It makes me think of a child who is brought up by adopted parents but one day finds that he has his own biological parents. What should he do? Is he supposed to choose the parents who natured him or the parents who nurtured him? His hesitation or indecisiveness is more than understandable, and no one could give him any reasonable or rational advice. Once the child has made his decision, whatever it is, he will encounter the same result, the notorious name of “No heart, no lungs” (Chinese idiom which means ‘heartless’, or ‘cold-hearted’.) or “Forgot all the kindness and blessings”. Consequently, he might choose to accept both, or to reject both, out of his instinct of survival or self-protection. If a mother really loves the child, she can accept any choice made by the child, since the mother’s love is the greatest, which can harbor everything of the child, good or bad.
A country, as a political body, is different from a mother with flesh, blood and love which more often restrains her from making objective decision. A country expects its people to demonstrate a clear-cut attitude toward her. Therefore, facing with this mother with disciplines and rationality, the child feels at a loss. Emotionally, nurturing certainly overweighs nature; but as for kinship, nature always proceeds nurturing since no nurturing occurs before a natural birth. As a result, Korean-Chinese who fail to find the right line to stand on, have to set up their own principle, that is, to make a choice on each specific issue. They support China on the occasions like proposing “Anti-separation Law”, because they, with two origin countries (North and South Korea) have deeply suffered the painful and wretched results of the longstanding separation. As for the national culture, they would respect and cling to the history of Korea and the culture of their ancestor.
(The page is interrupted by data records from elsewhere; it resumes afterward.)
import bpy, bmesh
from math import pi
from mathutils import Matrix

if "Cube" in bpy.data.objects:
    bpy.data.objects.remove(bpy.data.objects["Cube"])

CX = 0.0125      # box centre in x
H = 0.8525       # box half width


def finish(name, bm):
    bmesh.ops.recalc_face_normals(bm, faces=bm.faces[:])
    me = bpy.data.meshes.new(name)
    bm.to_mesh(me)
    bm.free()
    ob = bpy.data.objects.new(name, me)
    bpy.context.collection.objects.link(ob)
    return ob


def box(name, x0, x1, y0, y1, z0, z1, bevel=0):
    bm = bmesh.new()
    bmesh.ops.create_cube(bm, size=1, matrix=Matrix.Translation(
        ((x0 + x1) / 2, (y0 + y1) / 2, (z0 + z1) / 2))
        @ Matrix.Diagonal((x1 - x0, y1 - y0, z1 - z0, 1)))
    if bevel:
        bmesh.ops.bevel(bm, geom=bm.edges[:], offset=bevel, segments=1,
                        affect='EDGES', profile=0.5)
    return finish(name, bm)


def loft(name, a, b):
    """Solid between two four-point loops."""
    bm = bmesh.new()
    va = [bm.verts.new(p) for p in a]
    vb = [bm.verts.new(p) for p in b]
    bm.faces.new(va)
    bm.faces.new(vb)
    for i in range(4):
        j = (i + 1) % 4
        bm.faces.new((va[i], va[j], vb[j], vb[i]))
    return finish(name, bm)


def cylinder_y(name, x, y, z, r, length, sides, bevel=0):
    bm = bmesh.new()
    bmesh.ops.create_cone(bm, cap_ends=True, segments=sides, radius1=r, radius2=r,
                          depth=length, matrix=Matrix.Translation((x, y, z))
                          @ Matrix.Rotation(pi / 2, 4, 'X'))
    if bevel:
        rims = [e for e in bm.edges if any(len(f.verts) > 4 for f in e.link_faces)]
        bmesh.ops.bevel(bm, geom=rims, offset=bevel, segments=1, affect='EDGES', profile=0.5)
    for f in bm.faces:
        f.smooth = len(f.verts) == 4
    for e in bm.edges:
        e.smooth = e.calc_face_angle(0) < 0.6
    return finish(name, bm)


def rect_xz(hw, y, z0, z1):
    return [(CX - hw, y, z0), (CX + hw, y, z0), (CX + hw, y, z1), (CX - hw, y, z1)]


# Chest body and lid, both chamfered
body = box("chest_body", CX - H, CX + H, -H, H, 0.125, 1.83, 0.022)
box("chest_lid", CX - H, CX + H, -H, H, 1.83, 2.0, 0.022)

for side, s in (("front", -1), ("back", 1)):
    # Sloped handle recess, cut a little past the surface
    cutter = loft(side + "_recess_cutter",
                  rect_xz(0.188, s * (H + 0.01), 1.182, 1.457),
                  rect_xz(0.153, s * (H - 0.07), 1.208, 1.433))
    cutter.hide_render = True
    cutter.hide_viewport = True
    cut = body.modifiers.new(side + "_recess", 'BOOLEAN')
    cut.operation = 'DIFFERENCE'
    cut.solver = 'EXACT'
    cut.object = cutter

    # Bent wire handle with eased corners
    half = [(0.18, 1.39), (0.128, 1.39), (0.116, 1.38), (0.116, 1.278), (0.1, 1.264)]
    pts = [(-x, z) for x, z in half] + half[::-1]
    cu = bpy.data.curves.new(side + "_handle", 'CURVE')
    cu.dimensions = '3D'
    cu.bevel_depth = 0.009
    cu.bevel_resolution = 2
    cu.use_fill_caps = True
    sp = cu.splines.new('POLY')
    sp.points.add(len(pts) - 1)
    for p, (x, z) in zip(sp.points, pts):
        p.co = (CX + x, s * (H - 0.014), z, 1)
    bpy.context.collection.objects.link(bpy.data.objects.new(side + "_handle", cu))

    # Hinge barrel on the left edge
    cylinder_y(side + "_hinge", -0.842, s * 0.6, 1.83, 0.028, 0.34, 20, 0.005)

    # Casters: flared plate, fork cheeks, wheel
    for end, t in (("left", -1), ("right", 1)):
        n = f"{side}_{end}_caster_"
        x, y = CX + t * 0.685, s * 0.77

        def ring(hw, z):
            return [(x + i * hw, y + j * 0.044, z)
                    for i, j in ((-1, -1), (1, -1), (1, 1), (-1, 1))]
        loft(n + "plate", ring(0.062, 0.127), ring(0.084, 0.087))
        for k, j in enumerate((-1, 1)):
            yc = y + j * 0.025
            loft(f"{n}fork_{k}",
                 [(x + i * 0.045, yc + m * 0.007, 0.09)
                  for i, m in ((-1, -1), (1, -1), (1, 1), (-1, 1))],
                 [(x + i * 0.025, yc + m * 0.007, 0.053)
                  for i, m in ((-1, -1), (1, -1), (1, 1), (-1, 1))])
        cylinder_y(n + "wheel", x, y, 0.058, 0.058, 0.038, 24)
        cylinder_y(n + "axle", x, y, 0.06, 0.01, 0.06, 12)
What is to be clarified is that it is possible for us to put forward different opinions on some of the improper policies or practices of the authoritative governments of P. R. China, Republic of Korea as well as Democratic People’s Republic of Korea, whatever position we take. It doesn’t mean that we are against any country, or any people. Government and country or people are totally different concepts. It is possible for me to take against my father’s opinions, which doesn’t mean I go astray from my family, because my father might be a representative of the family, but he is surely not the family itself. I may answer back my parents, and my parents may slap me out of the home, but it can never cut down all kinds of connections between us.
An old Chinese saying goes, beating and scolding are the manifestation of parents’ affections toward children, no beating and no scolding can only result in the children’s deterioration. (Or ‘sparing a rod will spoil a child.’) Country is always considered as the parents of people, but to give it a second thought, actually, people are the parents of the country. Only the people who love their country keep criticizing and correcting the country, with the hope that the country becomes stronger. They are more than clear that only a strong country can back up them to stand firm in the world.
The honest words are always harsh to ears, and the effective medicine is always bitter to the mouth. I wonder how many people in the world are willing to choose the harsh words and the bitter medicine. I respect them from the bottom of my heart as the real men. However, I will respect more those who present the harsh but honest words and bitter but effective medicine to them, since they are producing the real men.
Who am I? This is a question that Korean-Chinese who live in every corner of the world commonly encounter and will keep debating over. But debates are a welcome, since nothing will be clarified without debates.